-- TRY IT --
Reproduce the entries beneath exactly, without their images.

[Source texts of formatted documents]
**********

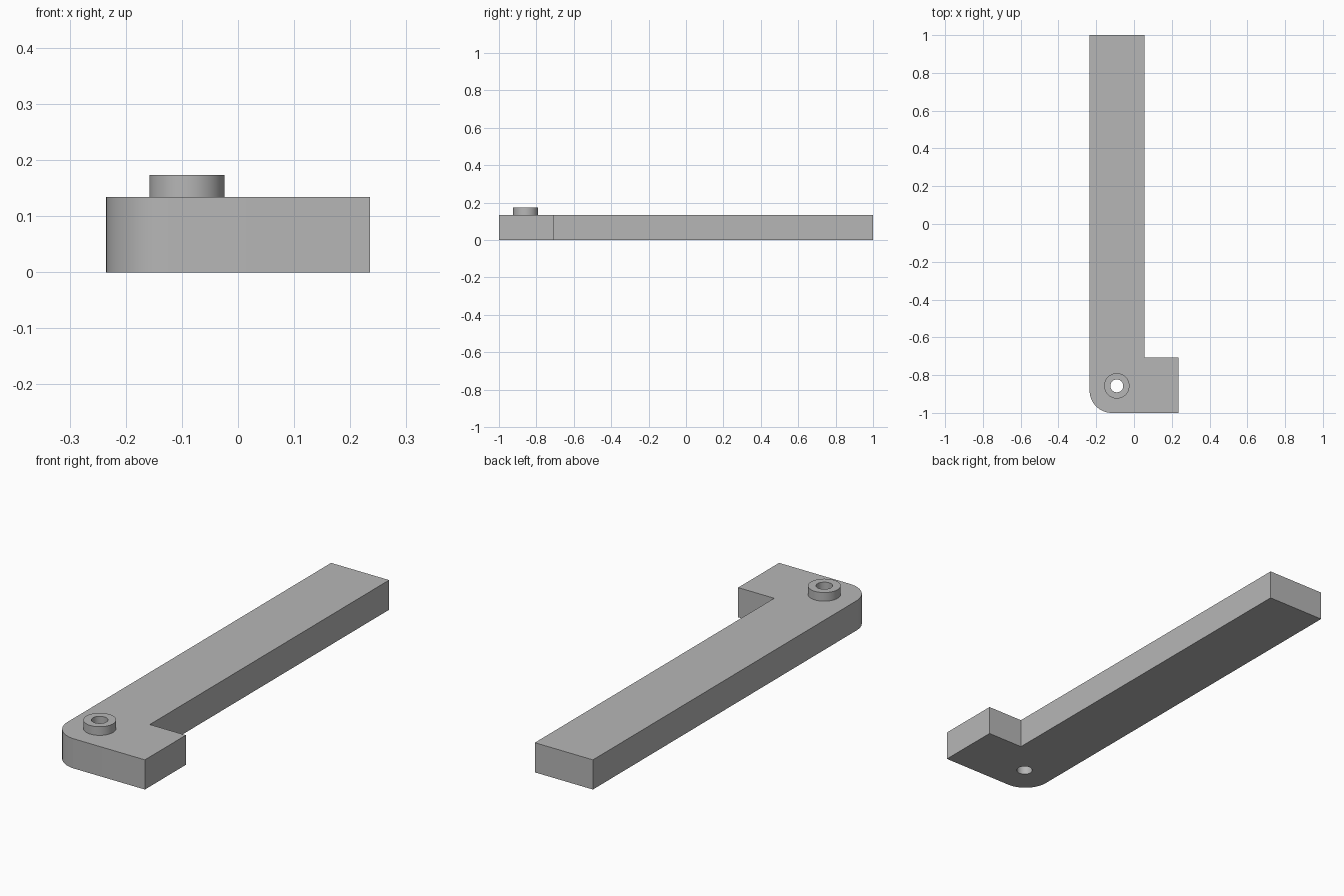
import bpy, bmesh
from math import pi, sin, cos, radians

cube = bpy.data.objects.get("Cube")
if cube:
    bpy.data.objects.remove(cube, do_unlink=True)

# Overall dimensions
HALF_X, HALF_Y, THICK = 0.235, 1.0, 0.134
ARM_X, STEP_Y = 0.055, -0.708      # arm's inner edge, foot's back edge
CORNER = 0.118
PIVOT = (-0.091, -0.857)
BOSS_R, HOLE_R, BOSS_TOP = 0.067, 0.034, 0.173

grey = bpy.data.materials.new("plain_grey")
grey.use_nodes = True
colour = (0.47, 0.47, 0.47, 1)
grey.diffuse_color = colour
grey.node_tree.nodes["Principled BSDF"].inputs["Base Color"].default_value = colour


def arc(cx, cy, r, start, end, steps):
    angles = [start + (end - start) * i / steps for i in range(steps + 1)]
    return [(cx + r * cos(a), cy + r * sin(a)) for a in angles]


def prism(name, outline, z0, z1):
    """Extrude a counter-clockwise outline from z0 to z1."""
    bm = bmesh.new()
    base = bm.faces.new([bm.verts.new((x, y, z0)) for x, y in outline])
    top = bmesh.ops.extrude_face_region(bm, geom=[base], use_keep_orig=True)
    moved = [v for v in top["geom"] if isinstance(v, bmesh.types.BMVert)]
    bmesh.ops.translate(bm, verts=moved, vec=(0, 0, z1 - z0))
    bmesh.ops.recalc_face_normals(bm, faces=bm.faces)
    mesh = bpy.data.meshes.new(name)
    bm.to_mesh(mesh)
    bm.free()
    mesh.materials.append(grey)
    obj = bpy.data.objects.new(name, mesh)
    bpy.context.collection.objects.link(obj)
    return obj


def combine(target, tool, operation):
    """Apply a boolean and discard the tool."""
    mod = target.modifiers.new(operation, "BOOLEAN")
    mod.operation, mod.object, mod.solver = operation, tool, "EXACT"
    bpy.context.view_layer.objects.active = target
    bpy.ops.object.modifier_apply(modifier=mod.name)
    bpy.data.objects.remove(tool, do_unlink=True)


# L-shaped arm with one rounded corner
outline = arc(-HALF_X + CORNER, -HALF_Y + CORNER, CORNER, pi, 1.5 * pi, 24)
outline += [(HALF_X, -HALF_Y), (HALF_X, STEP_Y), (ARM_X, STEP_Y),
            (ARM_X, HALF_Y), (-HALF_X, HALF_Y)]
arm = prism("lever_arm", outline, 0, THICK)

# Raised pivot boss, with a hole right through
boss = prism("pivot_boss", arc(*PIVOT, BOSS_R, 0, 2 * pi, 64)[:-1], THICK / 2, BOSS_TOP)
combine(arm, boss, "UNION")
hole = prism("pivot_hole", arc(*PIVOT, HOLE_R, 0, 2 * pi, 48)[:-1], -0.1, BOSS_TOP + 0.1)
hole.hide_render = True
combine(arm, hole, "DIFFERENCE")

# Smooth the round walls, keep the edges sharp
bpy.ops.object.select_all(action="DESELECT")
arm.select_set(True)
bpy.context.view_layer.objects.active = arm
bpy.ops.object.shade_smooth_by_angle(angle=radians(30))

**********

-- ANSWER FOR THE TASK --
import bpy, bmesh
from math import pi, sin, cos, radians

cube = bpy.data.objects.get("Cube")
if cube:
    bpy.data.objects.remove(cube, do_unlink=True)

# Overall dimensions
HALF_X, HALF_Y, THICK = 0.235, 1.0, 0.134
ARM_X, STEP_Y = 0.055, -0.708      # arm's inner edge, foot's back edge
CORNER = 0.118
PIVOT = (-0.091, -0.857)
BOSS_R, HOLE_R, BOSS_TOP = 0.067, 0.034, 0.173

grey = bpy.data.materials.new("plain_grey")
grey.use_nodes = True
colour = (0.47, 0.47, 0.47, 1)
grey.diffuse_color = colour
grey.node_tree.nodes["Principled BSDF"].inputs["Base Color"].default_value = colour


def arc(cx, cy, r, start, end, steps):
    angles = [start + (end - start) * i / steps for i in range(steps + 1)]
    return [(cx + r * cos(a), cy + r * sin(a)) for a in angles]


def prism(name, outline, z0, z1):
    """Extrude a counter-clockwise outline from z0 to z1."""
    bm = bmesh.new()
    base = bm.faces.new([bm.verts.new((x, y, z0)) for x, y in outline])
    top = bmesh.ops.extrude_face_region(bm, geom=[base], use_keep_orig=True)
    moved = [v for v in top["geom"] if isinstance(v, bmesh.types.BMVert)]
    bmesh.ops.translate(bm, verts=moved, vec=(0, 0, z1 - z0))
    bmesh.ops.recalc_face_normals(bm, faces=bm.faces)
    mesh = bpy.data.meshes.new(name)
    bm.to_mesh(mesh)
    bm.free()
    mesh.materials.append(grey)
    obj = bpy.data.objects.new(name, mesh)
    bpy.context.collection.objects.link(obj)
    return obj


def combine(target, tool, operation):
    """Apply a boolean and discard the tool."""
    mod = target.modifiers.new(operation, "BOOLEAN")
    mod.operation, mod.object, mod.solver = operation, tool, "EXACT"
    bpy.context.view_layer.objects.active = target
    bpy.ops.object.modifier_apply(modifier=mod.name)
    bpy.data.objects.remove(tool, do_unlink=True)


# L-shaped arm with one rounded corner
outline = arc(-HALF_X + CORNER, -HALF_Y + CORNER, CORNER, pi, 1.5 * pi, 24)
outline += [(HALF_X, -HALF_Y), (HALF_X, STEP_Y), (ARM_X, STEP_Y),
            (ARM_X, HALF_Y), (-HALF_X, HALF_Y)]
arm = prism("lever_arm", outline, 0, THICK)

# Raised pivot boss, with a hole right through
boss = prism("pivot_boss", arc(*PIVOT, BOSS_R, 0, 2 * pi, 64)[:-1], THICK / 2, BOSS_TOP)
combine(arm, boss, "UNION")
hole = prism("pivot_hole", arc(*PIVOT, HOLE_R, 0, 2 * pi, 48)[:-1], -0.1, BOSS_TOP + 0.1)
hole.hide_render = True
combine(arm, hole, "DIFFERENCE")

# Smooth the round walls, keep the edges sharp
bpy.ops.object.select_all(action="DESELECT")
arm.select_set(True)
bpy.context.view_layer.objects.active = arm
bpy.ops.object.shade_smooth_by_angle(angle=radians(30))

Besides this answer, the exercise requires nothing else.